## Description of the task
Which lines in the data below contain the word "rock"? Return each of them.

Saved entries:

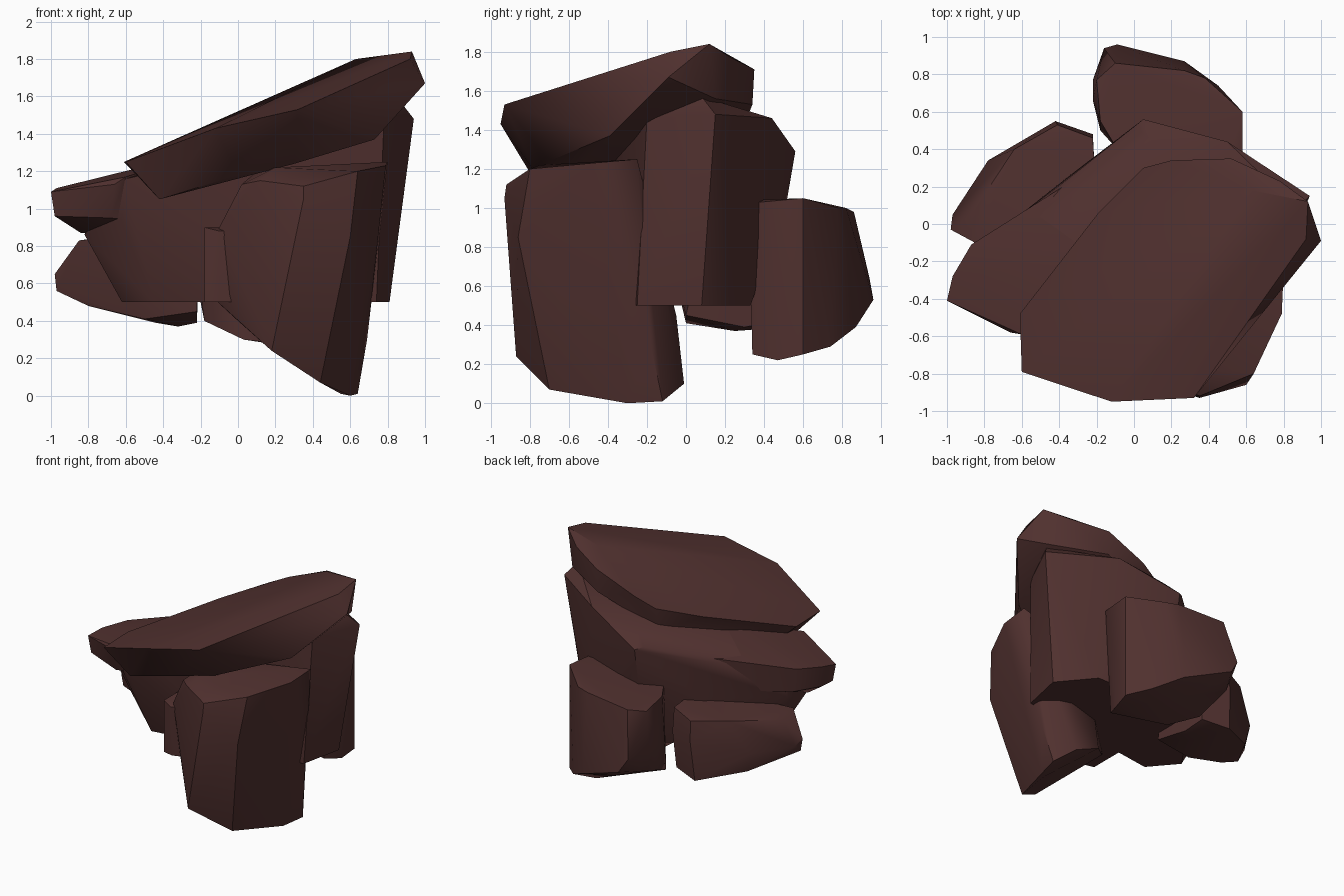
import bpy, bmesh, math

stone = bpy.data.materials.new("dark red brown stone")
stone.diffuse_color = (0.08, 0.03, 0.028, 1)


def rock(name, *rings):
    """Faceted boulder: convex shell around a few corner rings."""
    bm = bmesh.new()
    for ring in rings:
        for p in ring:
            bm.verts.new(p)
    hull = bmesh.ops.convex_hull(bm, input=bm.verts[:])
    junk = {g for g in hull["geom_interior"] + hull["geom_unused"]
            if isinstance(g, bmesh.types.BMVert)}
    bmesh.ops.delete(bm, geom=list(junk), context='VERTS')
    bmesh.ops.dissolve_limit(bm, angle_limit=math.radians(4),
                             verts=bm.verts[:], edges=bm.edges[:])
    bmesh.ops.recalc_face_normals(bm, faces=bm.faces[:])
    me = bpy.data.meshes.new(name)
    bm.to_mesh(me)
    bm.free()
    me.materials.append(stone)
    ob = bpy.data.objects.new(name, me)
    bpy.context.collection.objects.link(ob)
    bpy.ops.object.select_all(action='DESELECT')
    ob.select_set(True)
    bpy.context.view_layer.objects.active = ob
    bpy.ops.object.shade_smooth_by_angle(angle=math.radians(35))
    return ob


# Tilted slab on top: upper outline, then the recessed underside
rock("top_slab",
     [(-0.6, -0.79, 1.25), (-0.12, -0.95, 1.43), (0.32, -0.93, 1.53),
      (0.62, -0.5, 1.63), (0.92, -0.08, 1.80), (0.93, 0.12, 1.84),
      (0.63, 0.18, 1.80), (0.78, 0.23, 1.77), (0.52, 0.35, 1.71),
      (0.2, 0.34, 1.58), (0.05, 0.3, 1.51), (-0.19, 0.06, 1.42),
      (-0.2, -0.07, 1.42), (-0.61, -0.48, 1.25)],
     [(1.0, -0.09, 1.67), (0.73, -0.39, 1.37), (0.57, -0.5, 1.36),
      (0.3, -0.82, 1.39), (-0.42, -0.72, 1.05), (0.0, -0.77, 1.18),
      (0.3, -0.7, 1.24), (0.87, 0.15, 1.56), (0.52, 0.34, 1.53),
      (0.05, 0.26, 1.33), (-0.42, -0.4, 1.07)])

# Central mass with a flat bottom
rock("core_rock",
     [(-0.78, -0.15, 1.1), (-0.6, -0.59, 1.16), (-0.38, 0.22, 1.18),
      (0.0, 0.52, 1.31), (0.05, 0.56, 1.29), (0.1, 0.45, 1.4), (0.5, 0.44, 1.46),
      (0.94, 0.15, 1.48), (0.87, 0.08, 1.57), (0.78, -0.2, 1.46)],
     [(-0.82, -0.3, 0.86), (-0.8, -0.1, 0.9), (-0.62, -0.52, 0.95),
      (-0.33, 0.27, 0.9), (0.05, 0.51, 1.0), (0.81, 0.08, 1.13), (0.76, -0.24, 1.0)],
     [(-0.62, -0.22, 0.5), (-0.45, -0.42, 0.5), (0.74, -0.25, 0.5),
      (0.81, 0.08, 0.5), (0.6, 0.33, 0.5), (0.0, 0.33, 0.5), (-0.4, 0.1, 0.5)])

# Wing of the central mass, overhanging to the left
rock("left_wing",
     [(-1.0, -0.41, 1.09), (-0.97, -0.28, 1.11), (-0.87, -0.11, 1.13),
      (-0.6, -0.59, 1.17), (-0.66, -0.58, 1.13), (-0.38, 0.2, 1.2), (-0.2, -0.2, 1.3)],
     [(-0.98, -0.4, 0.96), (-0.96, -0.3, 0.95), (-0.84, -0.3, 0.87),
      (-0.84, -0.1, 0.95), (-0.68, -0.52, 0.95), (-0.35, 0.2, 0.95), (-0.2, -0.2, 0.9)])

# Foot of the central mass, reaching forward behind the pillar
rock("core_front_foot",
     [(-0.18, -0.65, 0.9), (-0.1, -0.68, 0.88), (0.3, -0.5, 0.9), (-0.18, -0.2, 0.9)],
     [(-0.18, -0.65, 0.5), (-0.1, -0.67, 0.5), (0.4, -0.5, 0.5),
      (0.4, -0.2, 0.5), (-0.18, -0.2, 0.5)])

# Tall leaning block at the front right
rock("front_pillar",
     [(0.8, -0.25, 1.25), (0.79, -0.48, 1.23), (0.64, -0.8, 1.2),
      (0.35, -0.92, 1.12), (0.12, -0.8, 1.15), (0.2, -0.75, 1.22),
      (0.02, -0.7, 1.13), (0.1, -0.4, 1.2)],
     [(0.35, -0.93, 1.05), (0.6, -0.86, 0.85), (-0.1, -0.65, 0.9),
      (-0.15, -0.55, 0.68), (-0.13, -0.5, 0.52), (0.69, -0.23, 0.65)],
     [(0.18, -0.87, 0.24), (0.44, -0.7, 0.07), (0.55, -0.32, 0.01),
      (0.6, -0.3, 0.0), (0.64, -0.12, 0.01), (0.69, -0.18, 0.3),
      (0.52, -0.01, 0.1), (0.5, -0.05, 0.45), (0.3, -0.03, 0.2), (0.0, -0.35, 0.4)])

# Low boulder at the back left
rock("left_boulder",
     [(-0.85, -0.1, 0.83), (-0.87, 0.05, 0.8), (-0.64, 0.4, 0.86),
      (-0.41, 0.53, 0.85), (-0.22, 0.46, 0.88), (-0.2, 0.1, 0.9)],
     [(-0.98, -0.03, 0.65), (-0.97, 0.05, 0.62), (-0.78, 0.34, 0.62),
      (-0.42, 0.55, 0.7), (-0.22, 0.48, 0.7)],
     [(-0.97, -0.02, 0.56), (-0.8, 0.0, 0.48), (-0.5, 0.0, 0.41),
      (-0.32, 0.25, 0.37), (-0.22, 0.3, 0.39), (-0.22, 0.0, 0.45),
      (-0.44, 0.52, 0.39), (-0.75, 0.32, 0.47), (-0.24, 0.46, 0.42)])

# Upright boulder at the back
rock("back_boulder",
     [(-0.18, 0.55, 0.99), (-0.2, 0.77, 0.96), (-0.1, 0.86, 0.98),
      (0.27, 0.82, 1.0), (0.38, 0.78, 1.0), (0.58, 0.6, 1.05),
      (0.58, 0.38, 1.03), (0.5, 0.32, 1.04), (-0.09, 0.4, 1.0)],
     [(-0.22, 0.66, 0.7), (-0.22, 0.77, 0.68), (-0.16, 0.94, 0.64),
      (-0.09, 0.96, 0.53), (0.27, 0.87, 0.6)],
     [(-0.2, 0.77, 0.5), (0.0, 0.88, 0.45), (0.27, 0.87, 0.39),
      (0.45, 0.74, 0.29), (-0.18, 0.5, 0.4), (0.03, 0.4, 0.3),
      (0.3, 0.67, 0.27), (0.56, 0.47, 0.22), (0.58, 0.6, 0.25),
      (0.5, 0.34, 0.25)])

## Response below
def rock(name, *rings):
rock("top_slab",
rock("core_rock",
rock("left_wing",
rock("core_front_foot",
rock("front_pillar",
rock("left_boulder",
rock("back_boulder",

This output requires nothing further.